- **Try it**
Among these entries, how many lines contain "label"? Say the number and nothing else.

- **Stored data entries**
----------

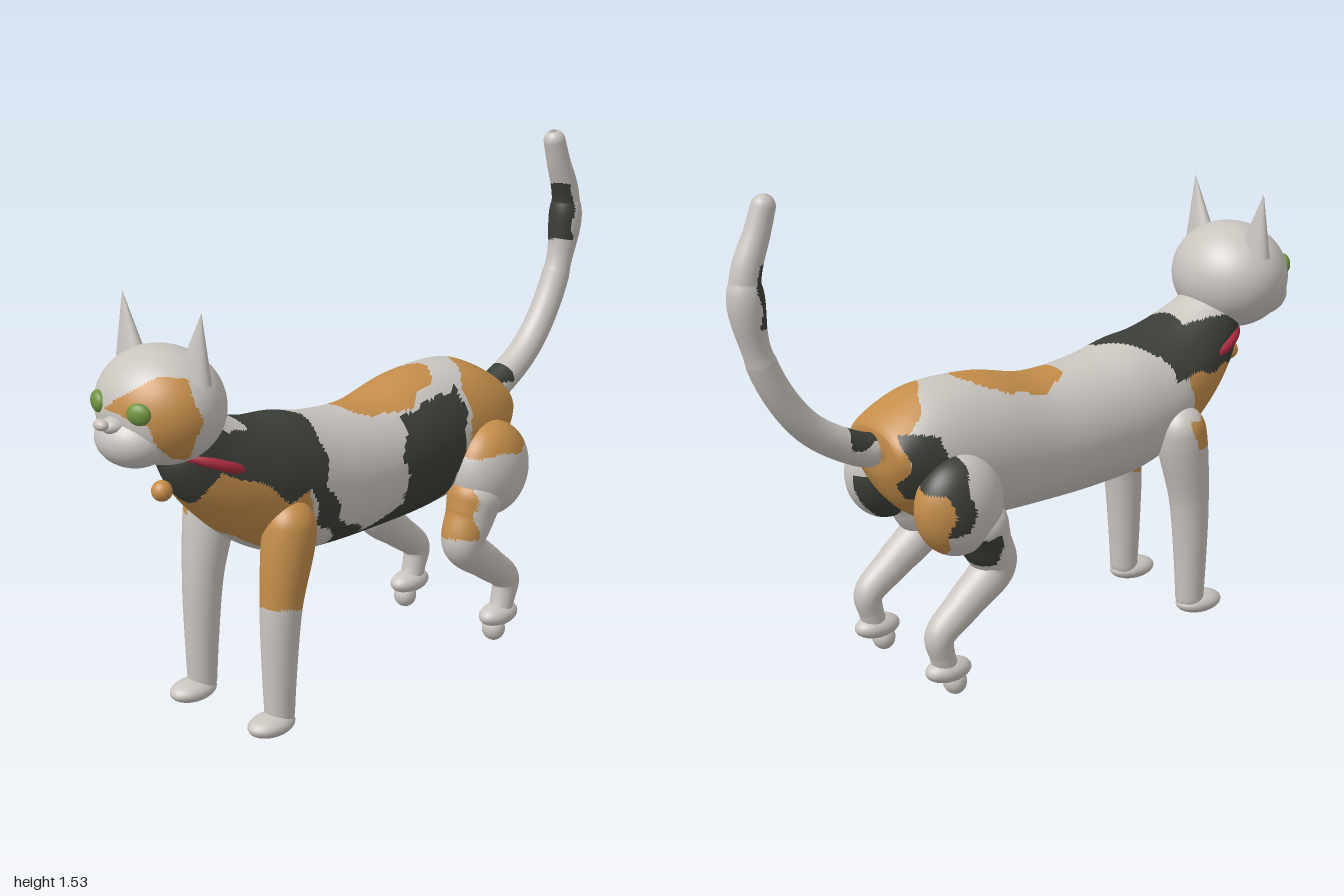
import * as THREE from 'three';
import { ParametricGeometry } from 'three/addons/geometries/ParametricGeometry.js';

const V = (x, y, z) => new THREE.Vector3(x, y, z);
const curve = (pts) => new THREE.CatmullRomCurve3(pts);
const WHITE = 0, ORANGE = 1, DARK = 2;

export function createModel() {
  const cat = new THREE.Group();
  cat.name = 'cat';
  const mat = (name, color) => {
    const m = new THREE.MeshStandardMaterial({ color });
    m.name = name;
    return m;
  };
  const white = mat('white fur', 0xc9c4be), orange = mat('orange fur', 0xc48d4a);
  const dark = mat('dark fur', 0x3b3e37), red = mat('red collar', 0xa82a3c);
  const green = mat('green eye', 0x6f9440), pink = mat('pale nose', 0xccbfb8);
  const fur = [white, orange, dark];

  const add = (name, geometry, material) => {
    const m = new THREE.Mesh(geometry, material);
    m.name = name;
    cat.add(m);
    return m;
  };

  // Sorts triangles into fur colour groups by a rule on their centre
  const addFur = (name, source, rule) => {
    const g = source.index ? source.toNonIndexed() : source;
    const p = g.attributes.position, n = g.attributes.normal;
    const bins = [[], [], []];
    for (let i = 0; i < p.count; i += 3) {
      const c = [0, 1, 2].map((k) => (p.getComponent(i, k) + p.getComponent(i + 1, k) + p.getComponent(i + 2, k)) / 3);
      const w = 0.008 * Math.sin(c[2] * 45 + c[0] * 30);
      bins[rule(c[0] + w, c[1] + w, c[2] + 0.008 * Math.sin(c[1] * 50))].push(i);
    }
    const pos = [], nor = [], out = new THREE.BufferGeometry();
    bins.forEach((bin, b) => {
      if (bin.length) out.addGroup(pos.length / 3, bin.length * 3, b);
      for (const i of bin) for (let j = i; j < i + 3; j++) {
        pos.push(p.getX(j), p.getY(j), p.getZ(j));
        nor.push(n.getX(j), n.getY(j), n.getZ(j));
      }
    });
    out.setAttribute('position', new THREE.Float32BufferAttribute(pos, 3));
    out.setAttribute('normal', new THREE.Float32BufferAttribute(nor, 3));
    return add(name, out, fur);
  };

  const ellipsoid = (x, y, z, rx, ry, rz, seg = 24) =>
    new THREE.SphereGeometry(1, seg, Math.ceil(seg * 0.7)).scale(rx, ry, rz).translate(x, y, z);

  // Round limb through [x, y, z, radius] points, with domed ends
  const limb = (pts, stacks = 70, slices = 28) => {
    const path = curve(pts.map((p) => V(p[0], p[1], p[2])));
    const radius = curve(pts.map((p) => V(p[3], 0, 0)));
    const start = path.getPoint(0), end = path.getPoint(1);
    return new ParametricGeometry((u, v, target) => {
      const c = path.getPoint(v), t = path.getTangent(v);
      const r = radius.getPoint(v).x;
      const d = Math.min(1, c.distanceTo(start) / r, c.distanceTo(end) / r);
      const k = r * Math.sqrt(Math.max(0.002, 1 - (1 - d) ** 2));
      const side = V(1, 0, 0).addScaledVector(t, -t.x).normalize();
      const up = V().crossVectors(t, side);
      const a = u * Math.PI * 2;
      target.copy(c).addScaledVector(side, k * Math.cos(a)).addScaledVector(up, k * Math.sin(a));
    }, slices, stacks);
  };

  const inside = (poly, a, b) => {
    let hit = false;
    poly.forEach(([x1, y1], i) => {
      const [x2, y2] = poly[(i + 1) % poly.length];
      if ((y1 > b) !== (y2 > b) && a < x1 + ((b - y1) * (x2 - x1)) / (y2 - y1)) hit = !hit;
    });
    return hit;
  };

  // Body and neck: [top z, top y, bottom z, bottom y, half width]
  const sections = [
    [-0.57, 0.80, -0.565, 0.69, 0.115], [-0.55, 0.825, -0.555, 0.65, 0.14],
    [-0.48, 0.87, -0.51, 0.57, 0.17], [-0.40, 0.90, -0.42, 0.50, 0.185],
    [-0.2, 0.90, -0.22, 0.465, 0.19], [0, 0.86, 0, 0.46, 0.185],
    [0.2, 0.875, 0.2, 0.465, 0.185], [0.33, 0.905, 0.36, 0.485, 0.19],
    [0.43, 0.915, 0.5, 0.55, 0.19], [0.52, 0.94, 0.62, 0.65, 0.17],
    [0.6, 0.98, 0.71, 0.75, 0.135], [0.66, 1.02, 0.75, 0.84, 0.11], [0.7, 1.04, 0.74, 0.88, 0.1],
  ];
  const topLine = curve(sections.map((s) => V(s[4], s[1], s[0])));
  const bottomLine = curve(sections.map((s) => V(s[4], s[3], s[2])));
  const body = new ParametricGeometry((u, v, target) => {
    const t = topLine.getPoint(v), b = bottomLine.getPoint(v);
    const e = Math.min(1, v / 0.02, (1 - v) / 0.02);
    const k = Math.sqrt(Math.max(0.001, 1 - (1 - e) ** 2));
    const a = u * Math.PI * 2, s = (Math.sin(a) * k) / 2;
    target.set(t.x * k * Math.cos(a), (t.y + b.y) / 2 + (t.y - b.y) * s, (t.z + b.z) / 2 + (t.z - b.z) * s);
  }, 100, 160);

  // Dark side patch outline as [z, y]
  const sidePatch = [
    [0.62, 1.0], [0.25, 0.95], [0.31, 0.73], [0.25, 0.60], [0.11, 0.51], [-0.03, 0.56],
    [-0.02, 0.71], [-0.06, 0.83], [-0.31, 0.87], [-0.28, 0.71], [-0.22, 0.42], [0.22, 0.42],
    [0.245, 0.53], [0.35, 0.63], [0.37, 0.72], [0.46, 0.72], [0.67, 0.85], [0.76, 0.9],
  ];
  addFur('body', body, (x, y, z) => {
    if (z > 0.53 && z < 0.68 && y > 0.93 && Math.abs(x) < 0.1) return WHITE;
    if (z > 0.6 && y > 0.73 + x * x * 6 && Math.abs(x) < 0.13) return DARK;
    if (x > 0.03 && inside(sidePatch, z, y) && (z > 0.1 || y < 0.8 || x > 0.12)) return DARK;
    if (x <= 0.03 && z > 0.29 - x * 0.8 && y > 0.8) return DARK;
    if (z > (x > 0 ? 0.38 : 0.47)) return Math.abs(x + 0.01) < 0.075 && y < 0.61 ? WHITE : ORANGE;
    if (y > 0.75 && (x / 0.11) ** 2 + ((z + 0.1) / 0.18) ** 2 < 1) return ORANGE;
    if (x < -0.1 && z < -0.43 && z > -0.54 && y < 0.8 && y > 0.6) return DARK;
    return z < -0.4 + 0.5 * x - (x < 0 ? x * x * 3 : 0) && (y > 0.64 || z < -0.42) ? ORANGE : WHITE;
  });

  // Head and muzzle
  addFur('head', ellipsoid(0, 1.035, 0.77, 0.195, 0.165, 0.17, 110), (x, y, z) => {
    if (y < 0.885 && z < 0.8) return DARK;
    if (z < 0.8 || x < -0.045) return WHITE;
    const cheek = x > 0.115 && y > 0.92 && y < 1.15;
    const brow = y > 1.045 - 0.1 * x && y < Math.min(1.08 + 0.75 * x, 1.15);
    return cheek || brow ? ORANGE : WHITE;
  });
  add('muzzle', ellipsoid(0, 0.965, 0.87, 0.115, 0.082, 0.1, 36), white);
  add('nose', ellipsoid(0, 1.027, 0.982, 0.025, 0.016, 0.018), pink);
  add('nose bridge', ellipsoid(0, 1.015, 0.93, 0.035, 0.025, 0.045), white);

  // Collar and bell
  const collar = add('collar', new THREE.TorusGeometry(0.14, 0.016, 14, 60), red);
  collar.rotation.x = Math.PI / 2 - 0.39;
  collar.position.set(0, 0.843, 0.62);
  add('bell', ellipsoid(0, 0.783, 0.775, 0.03, 0.03, 0.03), orange);

  // Tail
  addFur('tail', limb([
    [0, 0.73, -0.53, 0.052], [0, 0.755, -0.62, 0.05], [0, 0.86, -0.785, 0.046],
    [0, 1.065, -0.915, 0.044], [0, 1.3, -0.955, 0.044], [0, 1.44, -0.91, 0.037], [0, 1.535, -0.88, 0.033],
  ], 140, 40), (x, y, z) => {
    if (z > -0.655 && y > 0.77) return DARK;
    return y > 1.18 && y < 1.36 && z > -0.937 ? DARK : WHITE;
  });

  for (const s of [1, -1]) {
    const label = s > 0 ? 'left ' : 'right ';

    // Eye
    const eye = ellipsoid(0, 0, 0, 0.036, 0.031, 0.02).rotateY(s * 0.4).translate(s * 0.083, 1.06, 0.919);
    add(label + 'eye', eye, green);

    // Ear: flattened cone leaning outwards
    const ear = new THREE.ConeGeometry(1, 0.2, 28, 6).scale(0.062, 1, 0.034);
    ear.applyMatrix4(new THREE.Matrix4().makeShear(0, 0, s * 0.18, 0, 0, 0));
    ear.translate(s * 0.142, 1.222, 0.758);
    add(label + 'ear', ear, white);

    // Front leg and paw
    addFur(label + 'front leg', limb([
      [s * 0.165, 0.71, 0.435, 0.07], [s * 0.165, 0.6, 0.45, 0.078], [s * 0.165, 0.4, 0.483, 0.062],
      [s * 0.165, 0.2, 0.493, 0.051], [s * 0.165, 0.02, 0.495, 0.042],
    ], 90, 40), (x, y, z) => {
      if (s > 0) return y > 0.4 ? ORANGE : WHITE;
      return x < -0.18 && y > 0.59 && y < 0.68 && z > 0.44 ? ORANGE : WHITE;
    });
    add(label + 'front paw', ellipsoid(s * 0.167, 0.042, 0.53, 0.056, 0.033, 0.08), white);

    // Thigh
    addFur(label + 'thigh', ellipsoid(s * 0.185, 0.588, -0.395, 0.1, 0.15, 0.14, 70), (x, y, z) => {
      if (s > 0) return y > 0.655 ? ORANGE : x < 0.16 && y < 0.6 && z < -0.4 ? DARK : WHITE;
      if (z < -0.47 && y < 0.66) return ORANGE;
      return z < -0.41 && y > 0.53 ? DARK : WHITE;
    });

    // Lower hind leg with knee and hock
    addFur(label + 'hind leg', limb([
      [s * 0.185, 0.58, -0.35, 0.1], [s * 0.185, 0.46, -0.305, 0.077], [s * 0.185, 0.375, -0.275, 0.066],
      [s * 0.188, 0.28, -0.38, 0.054], [s * 0.19, 0.2, -0.47, 0.045],
      [s * 0.19, 0.14, -0.463, 0.038], [s * 0.19, 0.06, -0.435, 0.036],
    ], 100, 32), (x, y, z) => {
      if (s > 0) return z > -0.265 && y > 0.41 ? ORANGE : WHITE;
      return y > 0.4 && y < 0.5 && z < -0.3 ? DARK : WHITE;
    });
    add(label + 'hind paw', ellipsoid(s * 0.19, 0.088, -0.442, 0.048, 0.036, 0.075), white);
    add(label + 'hind toes', ellipsoid(s * 0.19, 0.045, -0.42, 0.038, 0.04, 0.035), white);
  }
  return cat;
}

----------

- **Solution**
9